Climate scientist Andy Ridgwell and his colleagues at UC Riverside and Lawrence Livermore National Lab discovered that the extreme ice ages stopped just about the time life in the ocean began to develop from single-celled organisms to more complex, multi-celled creatures. One of these tiny creatures began to manufacture a shell from a substance calcium carbonate. Turns out that when calcium carbonate dissolves in ocean waters it makes the water less acidic. It also stabilizes the water, preventing wild swings in pH. And since the pH of ocean water regulates the amount of carbon dioxide in the atmosphere, a more stable ocean pH means a more stable supply of heat-trapping carbon dioxide.

No one knows exactly why these tiny creatures evolved shells. It might have been to support a larger body, or to protect themselves from predators. But by doing so, these sea animals changed the chemistry of the ocean, and stabilized the carbon dioxide enough in the atmosphere to help make earth habitable for life, as we know it.

That’s this week’s Note on Emerging Science, I’m Cynthia Graber.

[EMERGING SCIENCE THEME]

CURWOOD: And you're listening to Living on Earth.

[MUSIC: Sparta “Glasshouse Tarot” WIRETAP SCARS (Dreamworks – 2002)]

 

 

Living on Earth wants to hear from you!

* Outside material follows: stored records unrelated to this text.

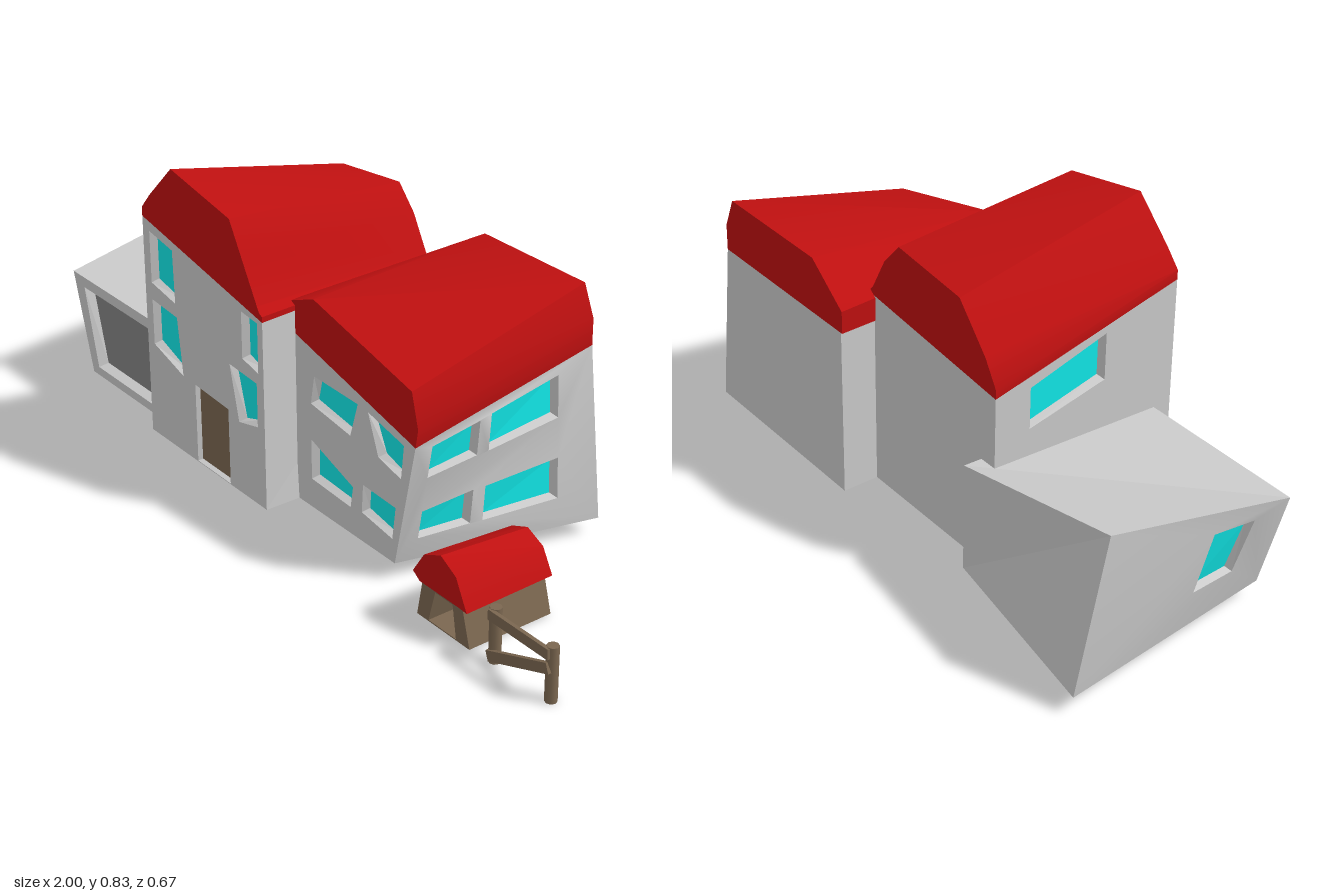
import * as THREE from 'three';
import { toCreasedNormals } from 'three/addons/utils/BufferGeometryUtils.js';

const mat = (color) => new THREE.MeshStandardMaterial({ color, side: THREE.DoubleSide });
const WALL = mat(0xcccccc), ROOF = mat(0xbf1010), GLASS = mat(0x12eaea);
const WOOD = mat(0x7b6750), DARK = mat(0x858585);
const V = (x, y, z) => new THREE.Vector3(x, y, z);
const lerp = THREE.MathUtils.lerp;

// Mesh from convex polygons of Vector3, corners counter-clockwise from outside
function polyMesh(name, polygons, material, crease = 0) {
  const pts = [];
  for (const p of polygons)
    for (let i = 1; i < p.length - 1; i++) pts.push(p[0], p[i], p[i + 1]);
  let geo = new THREE.BufferGeometry().setFromPoints(pts);
  geo.computeVertexNormals();
  if (crease) geo = toCreasedNormals(geo, crease);
  const mesh = new THREE.Mesh(geo, material);
  mesh.name = name;
  return mesh;
}

// Wall drawn in 2D, then placed by map(a, b, depth); each opening gets a reveal and a sunk infill
function facade(name, outline, openings, map, material = WALL) {
  const group = new THREE.Group();
  group.name = name;
  const to2 = (pts) => pts.map(([a, b]) => new THREE.Vector2(a, b));
  const shape = new THREE.Shape(to2(outline));
  for (const o of openings) shape.holes.push(new THREE.Path(to2(o.pts)));
  const geo = new THREE.ShapeGeometry(shape);
  const pos = geo.attributes.position;
  for (let i = 0; i < pos.count; i++) {
    const p = map(pos.getX(i), pos.getY(i), 0);
    pos.setXYZ(i, p.x, p.y, p.z);
  }
  geo.computeVertexNormals();
  const wall = new THREE.Mesh(geo, material);
  wall.name = name + 'Surface';
  group.add(wall);
  for (const { pts, fill = GLASS, label = 'window', inset = 0.01, depth = 0.018 } of openings) {
    const ca = pts.reduce((s, p) => s + p[0], 0) / pts.length;
    const cb = pts.reduce((s, p) => s + p[1], 0) / pts.length;
    const outer = pts.map(([a, b]) => map(a, b, 0));
    const inner = pts.map(([a, b]) =>
      map(a - Math.sign(a - ca) * inset, b - Math.sign(b - cb) * inset, depth));
    const sides = pts.map((_, i) => {
      const j = (i + 1) % pts.length;
      return [outer[i], outer[j], inner[j], inner[i]];
    });
    group.add(polyMesh(label + 'Frame', sides, material), polyMesh(label, [inner], fill));
  }
  return group;
}

// Roof lofted between a front and a back profile, both running from -x eave to +x eave
function roof(name, front, back, zf, zb) {
  const f = front.map(([x, y]) => V(x, y, zf)), b = back.map(([x, y]) => V(x, y, zb));
  const strip = [];
  for (let i = 0; i < f.length - 1; i++) strip.push([f[i], f[i + 1], b[i + 1], b[i]]);
  const group = new THREE.Group();
  group.name = name;
  group.add(
    polyMesh(name + 'Slopes', strip, ROOF, 0.6),
    polyMesh(name + 'Gables', [[...f].reverse(), b], ROOF));
  return group;
}

const frontMap = (z) => (a, b, d) => V(a, b, z - d);
const win = (...pts) => ({ pts });

function mainHouse() {
  const g = new THREE.Group();
  g.name = 'mainHouse';
  const y0 = 0.045, zf = 0.33, zb = -0.2;
  g.add(
    facade('frontWall', [[-0.53, y0], [0, y0], [0, 0.56], [-0.53, 0.66]], [
      win([-0.5, 0.485], [-0.39, 0.465], [-0.395, 0.61], [-0.5, 0.628]),
      win([-0.5, 0.31], [-0.365, 0.27], [-0.385, 0.428], [-0.5, 0.437]),
      win([-0.09, 0.43], [-0.022, 0.415], [-0.022, 0.55], [-0.09, 0.557]),
      win([-0.112, 0.245], [-0.03, 0.265], [-0.03, 0.385], [-0.148, 0.392]),
      { pts: [[-0.31, 0.047], [-0.16, 0.047], [-0.16, 0.26], [-0.31, 0.268]],
        fill: WOOD, label: 'frontDoor', inset: 0.004, depth: 0.012 },
    ], frontMap(zf)),
    facade('sideWall', [[zb, y0], [zf, y0], [zf, 0.66], [zb, 0.52]],
      [win([-0.1, 0.405], [0.12, 0.46], [0.12, 0.585], [-0.1, 0.515])],
      (a, b, d) => V(-0.53 + d, b, a)),
    polyMesh('rearWalls', [
      [V(0, y0, zf), V(0, y0, zb), V(-0.03, 0.57, zb), V(0, 0.56, zf)],
      [V(0, y0, zb), V(-0.53, y0, zb), V(-0.53, 0.52, zb), V(-0.03, 0.57, zb)],
      [V(-0.53, y0, zb), V(0, y0, zb), V(0, y0, zf), V(-0.53, y0, zf)],
    ], WALL),
    roof('mainRoof',
      [[-0.53, 0.66], [-0.53, 0.685], [-0.49, 0.73], [-0.385, 0.832], [-0.13, 0.785], [-0.085, 0.7], [-0.03, 0.59], [0, 0.575], [0, 0.56]],
      [[-0.53, 0.52], [-0.53, 0.545], [-0.49, 0.61], [-0.39, 0.72], [-0.15, 0.745], [-0.09, 0.68], [-0.04, 0.59], [-0.03, 0.58], [-0.03, 0.57]],
      zf, zb));
  return g;
}

function sideHouse() {
  const g = new THREE.Group();
  g.name = 'sideHouse';
  const y0 = 0.045, zf = 0.23, zb = -0.3;
  // Twisted outer wall: leans out at the front, in at the back
  const outerMap = (a, b, d) => V(lerp(
    0.39 + 0.075 * (b - y0) / 0.345,
    0.527 - 0.052 * (b - y0) / 0.455, (zf + a) / (zf - zb)) - d, b, -a);
  g.add(
    facade('frontWall', [[-0.03, y0], [0.39, y0], [0.465, 0.39], [-0.03, 0.507]], [
      win([0.055, 0.335], [0.215, 0.315], [0.245, 0.412], [0.07, 0.415]),
      win([0.325, 0.305], [0.412, 0.285], [0.422, 0.378], [0.285, 0.408]),
      win([0.055, 0.125], [0.215, 0.118], [0.225, 0.178], [0.055, 0.235]),
      win([0.26, 0.125], [0.38, 0.108], [0.392, 0.198], [0.265, 0.203]),
    ], frontMap(zf)),
    facade('outerWall', [[-zf, y0], [-zb, y0], [-zb, 0.5], [-zf, 0.39]], [
      win([-0.18, 0.288], [-0.045, 0.31], [-0.045, 0.406], [-0.18, 0.378]),
      win([-0.012, 0.313], [0.19, 0.343], [0.19, 0.455], [-0.012, 0.415]),
      win([-0.18, 0.108], [-0.045, 0.115], [-0.045, 0.212], [-0.18, 0.188]),
      win([-0.012, 0.115], [0.19, 0.125], [0.19, 0.235], [-0.012, 0.213]),
    ], outerMap),
    polyMesh('rearWalls', [
      [V(0.527, y0, zb), V(-0.05, y0, zb), V(-0.05, 0.5, zb), V(0.475, 0.5, zb)],
      [V(-0.05, y0, zb), V(-0.03, y0, zf), V(-0.03, 0.507, zf), V(-0.05, 0.5, zb)],
      [V(-0.05, y0, zb), V(0.527, y0, zb), V(0.39, y0, zf), V(-0.03, y0, zf)],
    ], WALL),
    roof('sideRoof',
      [[-0.03, 0.507], [-0.03, 0.58], [0.07, 0.62], [0.45, 0.53], [0.474, 0.44], [0.465, 0.39]],
      [[-0.055, 0.5], [-0.055, 0.56], [0.07, 0.652], [0.44, 0.652], [0.475, 0.57], [0.475, 0.5]],
      zf, zb));
  return g;
}

function garage() {
  const g = new THREE.Group();
  g.name = 'garage';
  const y0 = 0.045, zf = 0.28, xr = -0.48;
  const backTop = [V(-1, 0.44, -0.25), V(xr, 0.335, -0.25)];
  const backBase = [V(-1, y0, -0.335), V(xr, y0, -0.25)];
  const frontTop = [V(-1, 0.325, zf), V(xr, 0.325, zf)];
  const frontBase = [V(-0.92, y0, zf), V(xr, y0, zf)];
  g.add(
    facade('frontWall', [[-0.92, y0], [xr, y0], [xr, 0.325], [-1, 0.325]],
      [{ pts: [[-0.89, 0.07], [-0.555, 0.07], [-0.56, 0.295], [-0.945, 0.295]],
        fill: DARK, label: 'garageDoor', depth: 0.025 }], frontMap(zf)),
    facade('sideWall', [[-0.335, y0], [zf, y0], [zf, 0.325], [-0.25, 0.44]],
      [win([0.03, 0.15], [0.155, 0.15], [0.18, 0.3], [0.055, 0.315])],
      (a, b, d) => V(-1 + d + 0.08 * (a + 0.335) / 0.615 * Math.max(0, 1 - (b - y0) / 0.28), b, a)),
    polyMesh('roofAndRear', [
      [frontTop[0], frontTop[1], backTop[1], backTop[0]],
      [backBase[1], backBase[0], backTop[0], backTop[1]],
      [frontBase[1], backBase[1], backTop[1], frontTop[1]],
      [backBase[0], backBase[1], frontBase[1], frontBase[0]],
    ], WALL));
  return g;
}

function kennel() {
  const g = new THREE.Group();
  g.name = 'kennel';
  const zf = 0.28, zb = 0.035, y0 = 0.003;
  const [a, b, c, d] = [[0.54, y0], [0.73, y0], [0.7, 0.11], [0.56, 0.11]];
  const at = (p, z) => V(p[0], p[1], z);
  g.add(
    facade('kennelFront', [a, b, c, d],
      [{ pts: [[0.582, 0.006], [0.682, 0.006], [0.668, 0.092], [0.605, 0.092]],
        fill: WOOD, label: 'kennelOpening', inset: 0, depth: 0.16 }], frontMap(zf), WOOD),
    polyMesh('kennelWalls', [
      [at(b, zf), at(b, zb), at(c, zb), at(c, zf)],
      [at(a, zb), at(a, zf), at(d, zf), at(d, zb)],
      [at(b, zb), at(a, zb), at(d, zb), at(c, zb)],
      [at(a, zb), at(b, zb), at(b, zf), at(a, zf)],
    ], WOOD),
    roof('kennelRoof',
      [[0.56, 0.105], [0.535, 0.122], [0.575, 0.183], [0.635, 0.21], [0.69, 0.18], [0.73, 0.103], [0.705, 0.105]],
      [[0.56, 0.105], [0.54, 0.115], [0.58, 0.168], [0.635, 0.19], [0.69, 0.165], [0.725, 0.103], [0.705, 0.105]],
      0.29, 0.03));
  return g;
}

function fence() {
  const g = new THREE.Group();
  g.name = 'fence';
  for (const x of [0.795, 0.985]) {
    const post = new THREE.Mesh(new THREE.CylinderGeometry(0.015, 0.015, 0.145, 8), WOOD);
    post.position.set(x, 0.0725, 0.26);
    post.name = 'fencePost';
    g.add(post);
  }
  // Level top rail and slanting brace
  for (const [ya, yb] of [[0.13, 0.13], [0.02, 0.095]]) {
    const rail = new THREE.Mesh(
      new THREE.BoxGeometry(Math.hypot(0.2, yb - ya), 0.027, 0.01), WOOD);
    rail.position.set(0.89, (ya + yb) / 2, 0.275);
    rail.rotation.z = Math.atan2(yb - ya, 0.2);
    rail.name = 'fenceRail';
    g.add(rail);
  }
  return g;
}

export function createModel() {
  const model = new THREE.Group();
  model.name = 'crookedHouse';
  model.add(mainHouse(), sideHouse(), garage(), kennel(), fence());
  return model;
}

P.O. Box 990007
Prudential Station
Boston, MA, USA 02199
Telephone: 1-617-287-4121
E-mail: comments@loe.org

Donate to Living on Earth!
Living on Earth is an independent media program and relies entirely on contributions from listeners and institutions supporting public service. Please donate now to preserve an independent environmental voice.

Newsletter
Living on Earth offers a weekly delivery of the show's rundown to your mailbox. Sign up for our newsletter today!

Major funding for Living on Earth is provided by the National Science Foundation.

Committed to healthy food, healthy people, a healthy planet, and healthy business.

Innovating to make the world a better, more sustainable place to live.

Kendeda Fund, furthering the values that contribute to a healthy planet.

The Grantham Foundation for the Protection of the Environment: Committed to protecting and improving the health of the global environment.

Contribute to Living on Earth and receive, as our gift to you, an archival print of one of Mark Seth Lender's extraordinary hummingbird photographs. Follow the link to see Mark's current collection of photographs.